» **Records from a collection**
== Segment start ==

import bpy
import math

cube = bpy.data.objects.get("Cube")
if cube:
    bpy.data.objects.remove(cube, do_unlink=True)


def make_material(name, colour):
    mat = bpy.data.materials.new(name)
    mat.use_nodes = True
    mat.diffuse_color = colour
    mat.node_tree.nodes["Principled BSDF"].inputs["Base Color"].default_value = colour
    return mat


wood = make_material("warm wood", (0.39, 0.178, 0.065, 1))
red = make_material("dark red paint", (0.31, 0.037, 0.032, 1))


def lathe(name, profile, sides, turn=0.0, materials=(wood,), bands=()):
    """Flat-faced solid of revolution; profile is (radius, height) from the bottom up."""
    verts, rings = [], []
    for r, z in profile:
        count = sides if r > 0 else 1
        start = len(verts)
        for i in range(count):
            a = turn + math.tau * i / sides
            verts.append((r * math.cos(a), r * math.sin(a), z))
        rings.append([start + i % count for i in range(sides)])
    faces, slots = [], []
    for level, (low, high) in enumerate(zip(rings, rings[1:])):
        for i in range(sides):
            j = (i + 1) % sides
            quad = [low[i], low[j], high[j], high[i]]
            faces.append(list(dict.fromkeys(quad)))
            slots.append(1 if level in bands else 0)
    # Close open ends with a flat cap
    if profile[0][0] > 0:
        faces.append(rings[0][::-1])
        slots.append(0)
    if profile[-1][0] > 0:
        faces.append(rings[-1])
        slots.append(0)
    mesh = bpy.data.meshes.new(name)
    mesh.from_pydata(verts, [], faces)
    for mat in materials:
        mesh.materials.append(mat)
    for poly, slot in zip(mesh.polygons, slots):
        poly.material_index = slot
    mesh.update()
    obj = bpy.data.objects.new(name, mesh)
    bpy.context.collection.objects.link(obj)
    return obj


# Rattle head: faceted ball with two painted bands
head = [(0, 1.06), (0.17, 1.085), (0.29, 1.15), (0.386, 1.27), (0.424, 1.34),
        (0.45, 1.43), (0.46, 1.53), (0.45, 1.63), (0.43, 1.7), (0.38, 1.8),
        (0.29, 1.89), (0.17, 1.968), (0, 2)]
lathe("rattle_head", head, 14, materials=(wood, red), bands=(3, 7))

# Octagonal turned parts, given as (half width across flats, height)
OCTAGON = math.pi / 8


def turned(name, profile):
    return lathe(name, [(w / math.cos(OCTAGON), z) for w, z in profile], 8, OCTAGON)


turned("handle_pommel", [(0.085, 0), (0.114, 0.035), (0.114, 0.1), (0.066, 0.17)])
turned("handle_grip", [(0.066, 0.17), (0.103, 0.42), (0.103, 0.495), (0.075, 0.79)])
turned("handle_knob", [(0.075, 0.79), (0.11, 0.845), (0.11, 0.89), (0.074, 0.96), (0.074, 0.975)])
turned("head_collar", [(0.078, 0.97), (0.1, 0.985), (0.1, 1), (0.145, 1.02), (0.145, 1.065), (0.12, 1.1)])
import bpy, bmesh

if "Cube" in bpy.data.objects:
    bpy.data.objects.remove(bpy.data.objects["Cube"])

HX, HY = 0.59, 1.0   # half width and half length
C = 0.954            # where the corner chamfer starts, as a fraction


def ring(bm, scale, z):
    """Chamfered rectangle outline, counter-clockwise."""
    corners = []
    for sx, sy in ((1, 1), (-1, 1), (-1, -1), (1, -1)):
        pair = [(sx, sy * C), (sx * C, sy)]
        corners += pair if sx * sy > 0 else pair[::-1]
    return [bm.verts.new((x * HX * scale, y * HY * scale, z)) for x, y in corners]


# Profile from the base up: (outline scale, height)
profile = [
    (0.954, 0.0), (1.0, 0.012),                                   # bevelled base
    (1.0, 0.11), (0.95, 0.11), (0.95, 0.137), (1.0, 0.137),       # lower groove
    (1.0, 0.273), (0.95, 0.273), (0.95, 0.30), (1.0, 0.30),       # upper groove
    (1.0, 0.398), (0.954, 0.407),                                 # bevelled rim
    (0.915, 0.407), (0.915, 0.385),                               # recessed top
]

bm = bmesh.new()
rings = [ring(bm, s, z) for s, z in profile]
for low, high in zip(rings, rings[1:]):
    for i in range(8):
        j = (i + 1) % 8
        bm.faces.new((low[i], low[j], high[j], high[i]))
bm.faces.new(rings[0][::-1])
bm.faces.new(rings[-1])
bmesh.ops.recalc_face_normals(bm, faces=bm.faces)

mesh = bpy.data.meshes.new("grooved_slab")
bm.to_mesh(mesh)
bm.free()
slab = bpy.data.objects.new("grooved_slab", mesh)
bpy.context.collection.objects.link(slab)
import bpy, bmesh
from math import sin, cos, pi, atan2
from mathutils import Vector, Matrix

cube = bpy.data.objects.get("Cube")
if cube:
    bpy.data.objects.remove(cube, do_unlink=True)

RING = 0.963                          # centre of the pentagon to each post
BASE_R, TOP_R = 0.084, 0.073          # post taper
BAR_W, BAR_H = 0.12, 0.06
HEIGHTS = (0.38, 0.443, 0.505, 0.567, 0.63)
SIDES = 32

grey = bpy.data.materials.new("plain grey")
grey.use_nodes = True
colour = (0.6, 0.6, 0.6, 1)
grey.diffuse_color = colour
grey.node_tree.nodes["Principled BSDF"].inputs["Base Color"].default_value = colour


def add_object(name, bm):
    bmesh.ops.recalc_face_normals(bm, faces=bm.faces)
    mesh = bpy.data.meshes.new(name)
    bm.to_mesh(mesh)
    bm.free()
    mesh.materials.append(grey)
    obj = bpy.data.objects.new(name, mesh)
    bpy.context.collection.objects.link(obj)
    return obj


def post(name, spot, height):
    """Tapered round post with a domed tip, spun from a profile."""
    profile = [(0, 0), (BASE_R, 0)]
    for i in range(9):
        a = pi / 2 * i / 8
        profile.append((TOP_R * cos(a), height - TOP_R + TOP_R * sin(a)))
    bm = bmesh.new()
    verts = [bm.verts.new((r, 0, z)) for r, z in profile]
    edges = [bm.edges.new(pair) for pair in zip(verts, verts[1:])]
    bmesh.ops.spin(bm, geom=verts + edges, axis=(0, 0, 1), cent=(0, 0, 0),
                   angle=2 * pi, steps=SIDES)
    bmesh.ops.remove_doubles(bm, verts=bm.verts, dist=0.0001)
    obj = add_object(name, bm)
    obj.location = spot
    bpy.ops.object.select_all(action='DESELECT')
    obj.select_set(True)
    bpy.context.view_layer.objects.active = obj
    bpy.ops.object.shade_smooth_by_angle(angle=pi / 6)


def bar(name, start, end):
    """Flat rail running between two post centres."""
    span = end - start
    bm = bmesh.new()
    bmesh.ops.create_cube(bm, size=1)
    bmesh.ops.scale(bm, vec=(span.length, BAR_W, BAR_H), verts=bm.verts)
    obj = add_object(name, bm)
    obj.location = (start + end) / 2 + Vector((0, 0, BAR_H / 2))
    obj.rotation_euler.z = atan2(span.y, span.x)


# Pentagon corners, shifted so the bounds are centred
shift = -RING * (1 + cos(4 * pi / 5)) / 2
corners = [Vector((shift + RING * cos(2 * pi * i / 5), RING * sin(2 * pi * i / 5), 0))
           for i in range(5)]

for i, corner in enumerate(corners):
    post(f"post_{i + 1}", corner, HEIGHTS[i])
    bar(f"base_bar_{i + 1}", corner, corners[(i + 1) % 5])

== Segment end ==

» **WORK TO BE COMPLETED**
All lines above from the one containing "for level, (low, high)" to the one containing "red), bands=(3, 7))" must be repeated exactly, both lines included, and no others.

» **ANSWER SPACE**
    for level, (low, high) in enumerate(zip(rings, rings[1:])):
        for i in range(sides):
            j = (i + 1) % sides
            quad = [low[i], low[j], high[j], high[i]]
            faces.append(list(dict.fromkeys(quad)))
            slots.append(1 if level in bands else 0)
    # Close open ends with a flat cap
    if profile[0][0] > 0:
        faces.append(rings[0][::-1])
        slots.append(0)
    if profile[-1][0] > 0:
        faces.append(rings[-1])
        slots.append(0)
    mesh = bpy.data.meshes.new(name)
    mesh.from_pydata(verts, [], faces)
    for mat in materials:
        mesh.materials.append(mat)
    for poly, slot in zip(mesh.polygons, slots):
        poly.material_index = slot
    mesh.update()
    obj = bpy.data.objects.new(name, mesh)
    bpy.context.collection.objects.link(obj)
    return obj


# Rattle head: faceted ball with two painted bands
head = [(0, 1.06), (0.17, 1.085), (0.29, 1.15), (0.386, 1.27), (0.424, 1.34),
        (0.45, 1.43), (0.46, 1.53), (0.45, 1.63), (0.43, 1.7), (0.38, 1.8),
        (0.29, 1.89), (0.17, 1.968), (0, 2)]
lathe("rattle_head", head, 14, materials=(wood, red), bands=(3, 7))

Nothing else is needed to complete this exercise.